1900 – 1925 / A large yet modest ship in the Cunard fleet at the time, the Saxonia was a workhorse that remained with the company until her scrapping in 1925.
1900 – 1947 / Also known as Stockholm (I), Solglimt and Sonderburg / Launched as the Holland-America Line’s largest ship thus far, the Potsdam would see a long career of nearly 50 years. She inaugurated the Swedish American Line as the first Stockholm, and was later converted into a whale factory ship.
1900 – 1925 / Also known as Victoria Luise and Hansa / An early German speed champion, the Deutschland suffered technical issues which affected her popularity. Having been used as a cruise ship in the years prior to World War I, she was eventually sent to the breakers.
1901 – 1942 / A combined passenger-cargo vessel, the Suevic was not the most glamorous of ships. However, her place in maritime history was cemented by the remarkable salvage operation that saved her career when she ran aground in 1907.
1901 – 1928 / White Star Line’s second Celtic was the first of the company’s ‘Big Four’ quartet and the world’s largest ship thus far. Having served in World War I, she ran aground in 1928 and was declared a total loss.

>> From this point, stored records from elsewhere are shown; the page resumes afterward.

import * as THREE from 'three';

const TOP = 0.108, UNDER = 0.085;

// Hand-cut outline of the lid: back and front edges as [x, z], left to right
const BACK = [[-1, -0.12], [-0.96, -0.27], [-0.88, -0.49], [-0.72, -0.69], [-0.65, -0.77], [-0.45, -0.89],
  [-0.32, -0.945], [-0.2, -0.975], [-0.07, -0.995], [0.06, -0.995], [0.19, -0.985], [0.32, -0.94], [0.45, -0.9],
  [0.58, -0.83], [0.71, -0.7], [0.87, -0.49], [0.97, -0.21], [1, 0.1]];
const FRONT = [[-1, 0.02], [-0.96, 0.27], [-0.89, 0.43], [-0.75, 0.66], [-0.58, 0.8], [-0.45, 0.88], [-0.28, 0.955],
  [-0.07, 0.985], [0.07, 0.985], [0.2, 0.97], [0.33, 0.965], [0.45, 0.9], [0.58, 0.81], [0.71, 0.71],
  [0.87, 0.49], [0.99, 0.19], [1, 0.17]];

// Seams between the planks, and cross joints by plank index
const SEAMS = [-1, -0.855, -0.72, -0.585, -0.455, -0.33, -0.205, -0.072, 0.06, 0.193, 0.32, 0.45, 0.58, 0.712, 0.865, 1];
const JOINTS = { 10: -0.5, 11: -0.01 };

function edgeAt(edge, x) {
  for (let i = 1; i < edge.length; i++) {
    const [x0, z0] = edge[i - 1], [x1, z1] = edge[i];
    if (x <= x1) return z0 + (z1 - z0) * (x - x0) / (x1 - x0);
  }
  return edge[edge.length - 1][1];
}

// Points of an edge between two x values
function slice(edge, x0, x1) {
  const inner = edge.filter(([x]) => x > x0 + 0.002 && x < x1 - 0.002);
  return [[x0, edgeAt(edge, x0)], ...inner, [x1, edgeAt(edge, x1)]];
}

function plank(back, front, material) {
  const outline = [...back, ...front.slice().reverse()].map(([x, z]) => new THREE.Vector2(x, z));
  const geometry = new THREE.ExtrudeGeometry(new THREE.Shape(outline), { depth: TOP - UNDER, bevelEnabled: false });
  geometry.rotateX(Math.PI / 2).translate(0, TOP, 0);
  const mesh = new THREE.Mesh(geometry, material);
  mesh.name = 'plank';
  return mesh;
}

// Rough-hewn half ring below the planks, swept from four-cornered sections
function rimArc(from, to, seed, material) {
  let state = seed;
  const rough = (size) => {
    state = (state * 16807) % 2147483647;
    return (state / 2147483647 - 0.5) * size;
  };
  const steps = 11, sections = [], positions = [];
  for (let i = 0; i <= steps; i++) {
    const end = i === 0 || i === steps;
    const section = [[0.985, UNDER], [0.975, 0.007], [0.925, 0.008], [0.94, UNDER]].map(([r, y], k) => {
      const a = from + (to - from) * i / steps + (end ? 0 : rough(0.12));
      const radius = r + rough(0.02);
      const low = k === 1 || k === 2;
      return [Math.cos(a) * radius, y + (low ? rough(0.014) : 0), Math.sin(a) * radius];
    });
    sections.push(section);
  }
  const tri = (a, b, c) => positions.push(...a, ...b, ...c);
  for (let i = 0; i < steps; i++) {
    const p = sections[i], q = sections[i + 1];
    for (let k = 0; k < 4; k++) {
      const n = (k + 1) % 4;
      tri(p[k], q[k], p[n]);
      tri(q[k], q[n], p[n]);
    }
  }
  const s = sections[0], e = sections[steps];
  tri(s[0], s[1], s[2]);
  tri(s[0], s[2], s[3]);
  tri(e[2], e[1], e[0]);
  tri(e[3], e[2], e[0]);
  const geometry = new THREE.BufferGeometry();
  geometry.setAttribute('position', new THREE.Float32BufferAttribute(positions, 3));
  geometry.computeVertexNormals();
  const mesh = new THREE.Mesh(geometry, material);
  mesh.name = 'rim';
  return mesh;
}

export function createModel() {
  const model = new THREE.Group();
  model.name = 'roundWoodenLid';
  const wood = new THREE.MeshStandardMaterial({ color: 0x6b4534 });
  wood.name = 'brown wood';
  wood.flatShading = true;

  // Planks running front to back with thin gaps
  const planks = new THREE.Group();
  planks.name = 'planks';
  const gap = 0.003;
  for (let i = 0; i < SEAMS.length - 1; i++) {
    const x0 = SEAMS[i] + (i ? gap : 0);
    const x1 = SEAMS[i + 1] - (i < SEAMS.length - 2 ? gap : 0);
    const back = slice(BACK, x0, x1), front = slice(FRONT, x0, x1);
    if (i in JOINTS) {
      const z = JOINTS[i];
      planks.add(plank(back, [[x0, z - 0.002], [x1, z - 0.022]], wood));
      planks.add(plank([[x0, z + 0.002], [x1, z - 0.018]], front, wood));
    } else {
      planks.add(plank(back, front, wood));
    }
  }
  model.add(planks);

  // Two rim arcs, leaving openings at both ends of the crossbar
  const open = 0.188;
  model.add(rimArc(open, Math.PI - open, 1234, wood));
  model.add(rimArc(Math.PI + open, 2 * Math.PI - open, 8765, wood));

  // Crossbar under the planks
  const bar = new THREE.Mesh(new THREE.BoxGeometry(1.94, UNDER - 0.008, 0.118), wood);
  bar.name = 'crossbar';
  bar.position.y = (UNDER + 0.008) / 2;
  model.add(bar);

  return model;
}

1901 – 1923 / A true German greyhound, the Kronprinz Wilhelm was one of the fastest ships of her time. Serving as an armed merchant cruiser in World War I, she spent eight successful months as a raider. Seized by the US in 1917, she served as a troopship and was sent to the breakers a few years after the armistice.
1902 – 1915 / An unremarkable cargo-passenger ship, this Leyland liner would become most known for the role she played on the night that the Titanic went down. In 1915, she was torpedoed and sunk in the Mediterranean.
1903 – 1932 / As the second vessel of White Star Line’s ‘Big Four’ quartet, the Cedric saw a successful career which included wartime service as an armed merchant cruiser.
1903 – 1940 / The Kaiser Wilhelm II managed to set a new record for an eastbound crossing of the North Atlantic, but was interned in the US at the outbreak of World War I. Eventually seized and used as an allied troopship, the ship then languished for almost 20 years after the war, and was in the end sent to the breakers.
1903 – 1918 / Not originally intended as a high-profile vessel, the Cunarder Carpathia entered the history books when she dashed through the night to pick up survivors from the sunken Titanic. She was torpedoed and sunk during World War I, while still in civilian service.